Exercise aim >>
Please write out the full listing beneath this line exactly, skipping its images.

Input data >>
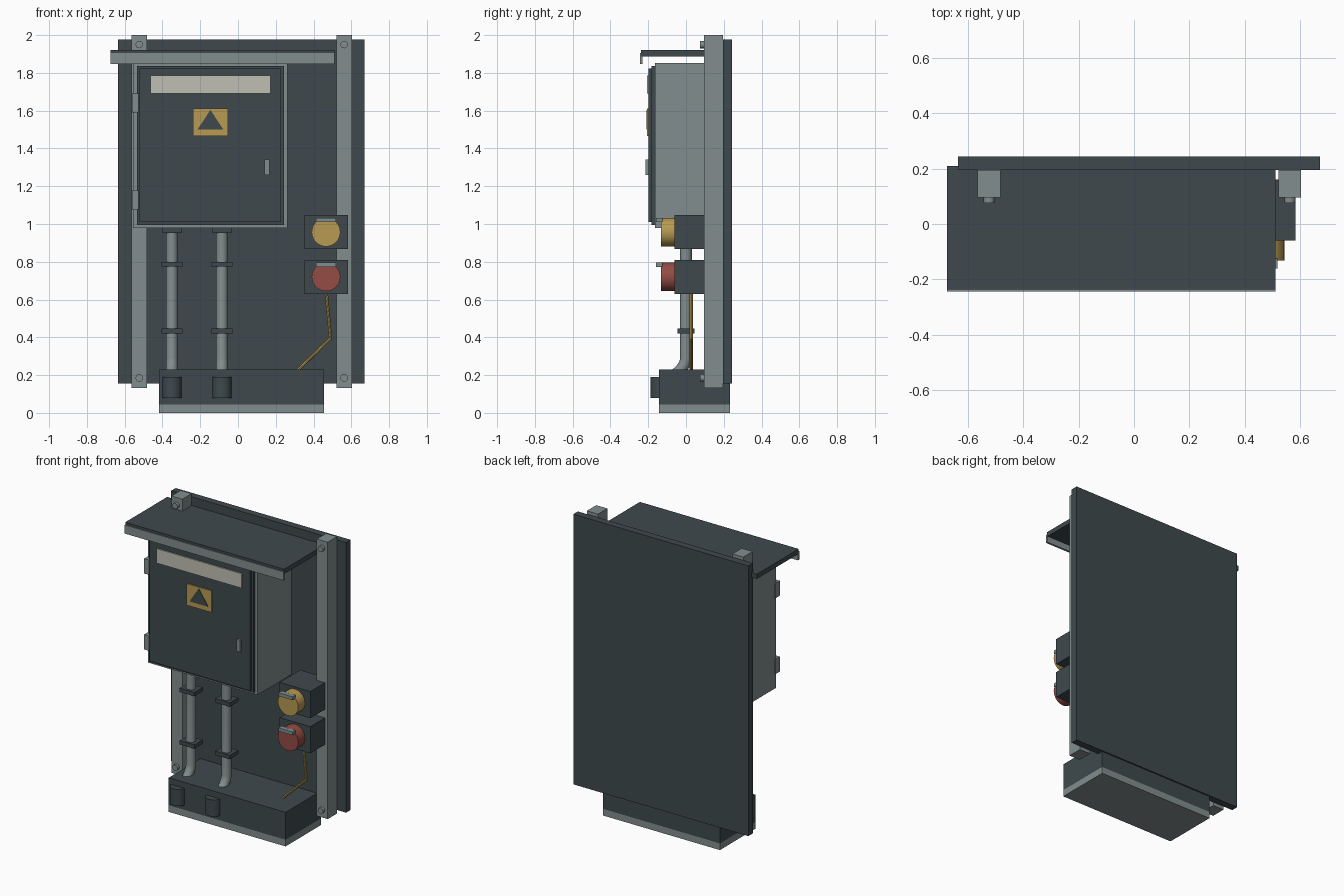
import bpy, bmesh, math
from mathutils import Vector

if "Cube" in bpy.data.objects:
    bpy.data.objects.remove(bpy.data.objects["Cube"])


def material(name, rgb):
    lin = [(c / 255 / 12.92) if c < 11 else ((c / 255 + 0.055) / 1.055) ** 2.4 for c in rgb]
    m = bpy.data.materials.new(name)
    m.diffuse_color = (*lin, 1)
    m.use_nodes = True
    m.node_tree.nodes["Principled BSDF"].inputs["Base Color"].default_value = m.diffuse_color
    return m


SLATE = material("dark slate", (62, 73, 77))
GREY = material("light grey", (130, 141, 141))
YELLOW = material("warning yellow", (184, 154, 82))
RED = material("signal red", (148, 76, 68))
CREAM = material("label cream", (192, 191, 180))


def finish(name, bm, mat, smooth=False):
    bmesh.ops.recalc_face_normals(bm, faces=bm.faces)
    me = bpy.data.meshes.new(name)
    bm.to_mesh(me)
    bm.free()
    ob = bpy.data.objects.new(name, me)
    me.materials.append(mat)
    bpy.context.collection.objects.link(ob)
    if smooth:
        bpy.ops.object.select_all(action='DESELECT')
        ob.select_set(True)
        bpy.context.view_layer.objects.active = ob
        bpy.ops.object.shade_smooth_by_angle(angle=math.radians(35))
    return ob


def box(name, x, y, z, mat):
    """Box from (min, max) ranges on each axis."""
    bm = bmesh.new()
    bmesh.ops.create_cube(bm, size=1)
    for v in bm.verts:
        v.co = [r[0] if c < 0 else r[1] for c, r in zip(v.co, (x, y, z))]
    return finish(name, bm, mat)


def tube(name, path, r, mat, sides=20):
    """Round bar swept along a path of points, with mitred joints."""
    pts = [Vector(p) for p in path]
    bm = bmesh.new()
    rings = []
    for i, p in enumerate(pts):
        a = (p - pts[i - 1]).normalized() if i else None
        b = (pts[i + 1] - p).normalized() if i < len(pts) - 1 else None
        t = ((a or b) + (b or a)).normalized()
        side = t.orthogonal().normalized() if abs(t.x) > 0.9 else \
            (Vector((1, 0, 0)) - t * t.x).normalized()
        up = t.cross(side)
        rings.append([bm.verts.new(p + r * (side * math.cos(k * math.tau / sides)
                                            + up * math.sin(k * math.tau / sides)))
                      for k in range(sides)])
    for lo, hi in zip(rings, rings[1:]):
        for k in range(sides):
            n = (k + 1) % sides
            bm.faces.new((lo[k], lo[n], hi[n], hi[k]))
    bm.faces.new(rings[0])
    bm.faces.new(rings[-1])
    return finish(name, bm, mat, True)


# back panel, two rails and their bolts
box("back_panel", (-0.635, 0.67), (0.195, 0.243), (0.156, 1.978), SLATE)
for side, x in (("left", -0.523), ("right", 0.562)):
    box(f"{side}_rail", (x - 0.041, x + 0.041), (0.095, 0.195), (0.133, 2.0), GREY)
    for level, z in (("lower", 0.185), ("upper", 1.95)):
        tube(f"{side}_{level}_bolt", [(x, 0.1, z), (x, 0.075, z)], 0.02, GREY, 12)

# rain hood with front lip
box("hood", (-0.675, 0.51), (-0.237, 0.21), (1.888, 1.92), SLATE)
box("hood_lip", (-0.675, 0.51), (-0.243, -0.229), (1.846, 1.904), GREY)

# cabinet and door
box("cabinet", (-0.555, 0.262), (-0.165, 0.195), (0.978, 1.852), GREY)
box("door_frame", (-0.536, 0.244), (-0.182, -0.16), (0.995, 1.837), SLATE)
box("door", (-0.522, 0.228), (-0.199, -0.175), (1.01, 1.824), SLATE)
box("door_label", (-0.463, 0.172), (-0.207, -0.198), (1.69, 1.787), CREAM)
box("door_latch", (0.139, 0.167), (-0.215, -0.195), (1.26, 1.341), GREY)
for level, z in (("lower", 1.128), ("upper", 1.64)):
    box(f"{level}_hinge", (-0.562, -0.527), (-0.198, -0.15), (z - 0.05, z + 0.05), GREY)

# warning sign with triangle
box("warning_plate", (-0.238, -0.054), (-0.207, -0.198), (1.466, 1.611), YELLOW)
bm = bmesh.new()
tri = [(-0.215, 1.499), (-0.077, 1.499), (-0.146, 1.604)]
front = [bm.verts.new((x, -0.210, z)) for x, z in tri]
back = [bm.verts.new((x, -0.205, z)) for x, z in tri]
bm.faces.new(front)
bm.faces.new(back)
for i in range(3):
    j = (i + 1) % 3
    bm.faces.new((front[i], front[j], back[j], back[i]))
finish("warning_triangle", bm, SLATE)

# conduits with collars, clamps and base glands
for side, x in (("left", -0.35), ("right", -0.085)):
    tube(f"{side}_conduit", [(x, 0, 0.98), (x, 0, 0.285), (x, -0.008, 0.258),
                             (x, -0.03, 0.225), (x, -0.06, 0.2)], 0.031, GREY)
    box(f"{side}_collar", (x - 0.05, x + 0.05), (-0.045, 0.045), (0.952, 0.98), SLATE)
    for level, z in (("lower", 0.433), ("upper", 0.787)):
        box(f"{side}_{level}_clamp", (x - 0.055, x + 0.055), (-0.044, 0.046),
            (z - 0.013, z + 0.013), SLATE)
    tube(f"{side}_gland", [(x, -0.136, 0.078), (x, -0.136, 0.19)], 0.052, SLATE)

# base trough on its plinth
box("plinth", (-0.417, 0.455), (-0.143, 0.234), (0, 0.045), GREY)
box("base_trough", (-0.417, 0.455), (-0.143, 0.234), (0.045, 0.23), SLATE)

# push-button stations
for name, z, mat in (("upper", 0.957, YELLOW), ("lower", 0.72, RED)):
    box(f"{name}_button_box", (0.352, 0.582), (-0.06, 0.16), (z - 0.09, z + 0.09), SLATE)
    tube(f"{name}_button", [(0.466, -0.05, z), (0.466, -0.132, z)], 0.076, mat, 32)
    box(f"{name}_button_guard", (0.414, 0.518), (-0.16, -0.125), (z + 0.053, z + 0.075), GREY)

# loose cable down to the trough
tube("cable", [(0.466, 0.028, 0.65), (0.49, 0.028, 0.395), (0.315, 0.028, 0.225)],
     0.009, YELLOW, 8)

Task output >>
import bpy, bmesh, math
from mathutils import Vector

if "Cube" in bpy.data.objects:
    bpy.data.objects.remove(bpy.data.objects["Cube"])


def material(name, rgb):
    lin = [(c / 255 / 12.92) if c < 11 else ((c / 255 + 0.055) / 1.055) ** 2.4 for c in rgb]
    m = bpy.data.materials.new(name)
    m.diffuse_color = (*lin, 1)
    m.use_nodes = True
    m.node_tree.nodes["Principled BSDF"].inputs["Base Color"].default_value = m.diffuse_color
    return m


SLATE = material("dark slate", (62, 73, 77))
GREY = material("light grey", (130, 141, 141))
YELLOW = material("warning yellow", (184, 154, 82))
RED = material("signal red", (148, 76, 68))
CREAM = material("label cream", (192, 191, 180))


def finish(name, bm, mat, smooth=False):
    bmesh.ops.recalc_face_normals(bm, faces=bm.faces)
    me = bpy.data.meshes.new(name)
    bm.to_mesh(me)
    bm.free()
    ob = bpy.data.objects.new(name, me)
    me.materials.append(mat)
    bpy.context.collection.objects.link(ob)
    if smooth:
        bpy.ops.object.select_all(action='DESELECT')
        ob.select_set(True)
        bpy.context.view_layer.objects.active = ob
        bpy.ops.object.shade_smooth_by_angle(angle=math.radians(35))
    return ob


def box(name, x, y, z, mat):
    """Box from (min, max) ranges on each axis."""
    bm = bmesh.new()
    bmesh.ops.create_cube(bm, size=1)
    for v in bm.verts:
        v.co = [r[0] if c < 0 else r[1] for c, r in zip(v.co, (x, y, z))]
    return finish(name, bm, mat)


def tube(name, path, r, mat, sides=20):
    """Round bar swept along a path of points, with mitred joints."""
    pts = [Vector(p) for p in path]
    bm = bmesh.new()
    rings = []
    for i, p in enumerate(pts):
        a = (p - pts[i - 1]).normalized() if i else None
        b = (pts[i + 1] - p).normalized() if i < len(pts) - 1 else None
        t = ((a or b) + (b or a)).normalized()
        side = t.orthogonal().normalized() if abs(t.x) > 0.9 else \
            (Vector((1, 0, 0)) - t * t.x).normalized()
        up = t.cross(side)
        rings.append([bm.verts.new(p + r * (side * math.cos(k * math.tau / sides)
                                            + up * math.sin(k * math.tau / sides)))
                      for k in range(sides)])
    for lo, hi in zip(rings, rings[1:]):
        for k in range(sides):
            n = (k + 1) % sides
            bm.faces.new((lo[k], lo[n], hi[n], hi[k]))
    bm.faces.new(rings[0])
    bm.faces.new(rings[-1])
    return finish(name, bm, mat, True)


# back panel, two rails and their bolts
box("back_panel", (-0.635, 0.67), (0.195, 0.243), (0.156, 1.978), SLATE)
for side, x in (("left", -0.523), ("right", 0.562)):
    box(f"{side}_rail", (x - 0.041, x + 0.041), (0.095, 0.195), (0.133, 2.0), GREY)
    for level, z in (("lower", 0.185), ("upper", 1.95)):
        tube(f"{side}_{level}_bolt", [(x, 0.1, z), (x, 0.075, z)], 0.02, GREY, 12)

# rain hood with front lip
box("hood", (-0.675, 0.51), (-0.237, 0.21), (1.888, 1.92), SLATE)
box("hood_lip", (-0.675, 0.51), (-0.243, -0.229), (1.846, 1.904), GREY)

# cabinet and door
box("cabinet", (-0.555, 0.262), (-0.165, 0.195), (0.978, 1.852), GREY)
box("door_frame", (-0.536, 0.244), (-0.182, -0.16), (0.995, 1.837), SLATE)
box("door", (-0.522, 0.228), (-0.199, -0.175), (1.01, 1.824), SLATE)
box("door_label", (-0.463, 0.172), (-0.207, -0.198), (1.69, 1.787), CREAM)
box("door_latch", (0.139, 0.167), (-0.215, -0.195), (1.26, 1.341), GREY)
for level, z in (("lower", 1.128), ("upper", 1.64)):
    box(f"{level}_hinge", (-0.562, -0.527), (-0.198, -0.15), (z - 0.05, z + 0.05), GREY)

# warning sign with triangle
box("warning_plate", (-0.238, -0.054), (-0.207, -0.198), (1.466, 1.611), YELLOW)
bm = bmesh.new()
tri = [(-0.215, 1.499), (-0.077, 1.499), (-0.146, 1.604)]
front = [bm.verts.new((x, -0.210, z)) for x, z in tri]
back = [bm.verts.new((x, -0.205, z)) for x, z in tri]
bm.faces.new(front)
bm.faces.new(back)
for i in range(3):
    j = (i + 1) % 3
    bm.faces.new((front[i], front[j], back[j], back[i]))
finish("warning_triangle", bm, SLATE)

# conduits with collars, clamps and base glands
for side, x in (("left", -0.35), ("right", -0.085)):
    tube(f"{side}_conduit", [(x, 0, 0.98), (x, 0, 0.285), (x, -0.008, 0.258),
                             (x, -0.03, 0.225), (x, -0.06, 0.2)], 0.031, GREY)
    box(f"{side}_collar", (x - 0.05, x + 0.05), (-0.045, 0.045), (0.952, 0.98), SLATE)
    for level, z in (("lower", 0.433), ("upper", 0.787)):
        box(f"{side}_{level}_clamp", (x - 0.055, x + 0.055), (-0.044, 0.046),
            (z - 0.013, z + 0.013), SLATE)
    tube(f"{side}_gland", [(x, -0.136, 0.078), (x, -0.136, 0.19)], 0.052, SLATE)

# base trough on its plinth
box("plinth", (-0.417, 0.455), (-0.143, 0.234), (0, 0.045), GREY)
box("base_trough", (-0.417, 0.455), (-0.143, 0.234), (0.045, 0.23), SLATE)

# push-button stations
for name, z, mat in (("upper", 0.957, YELLOW), ("lower", 0.72, RED)):
    box(f"{name}_button_box", (0.352, 0.582), (-0.06, 0.16), (z - 0.09, z + 0.09), SLATE)
    tube(f"{name}_button", [(0.466, -0.05, z), (0.466, -0.132, z)], 0.076, mat, 32)
    box(f"{name}_button_guard", (0.414, 0.518), (-0.16, -0.125), (z + 0.053, z + 0.075), GREY)

# loose cable down to the trough
tube("cable", [(0.466, 0.028, 0.65), (0.49, 0.028, 0.395), (0.315, 0.028, 0.225)],
     0.009, YELLOW, 8)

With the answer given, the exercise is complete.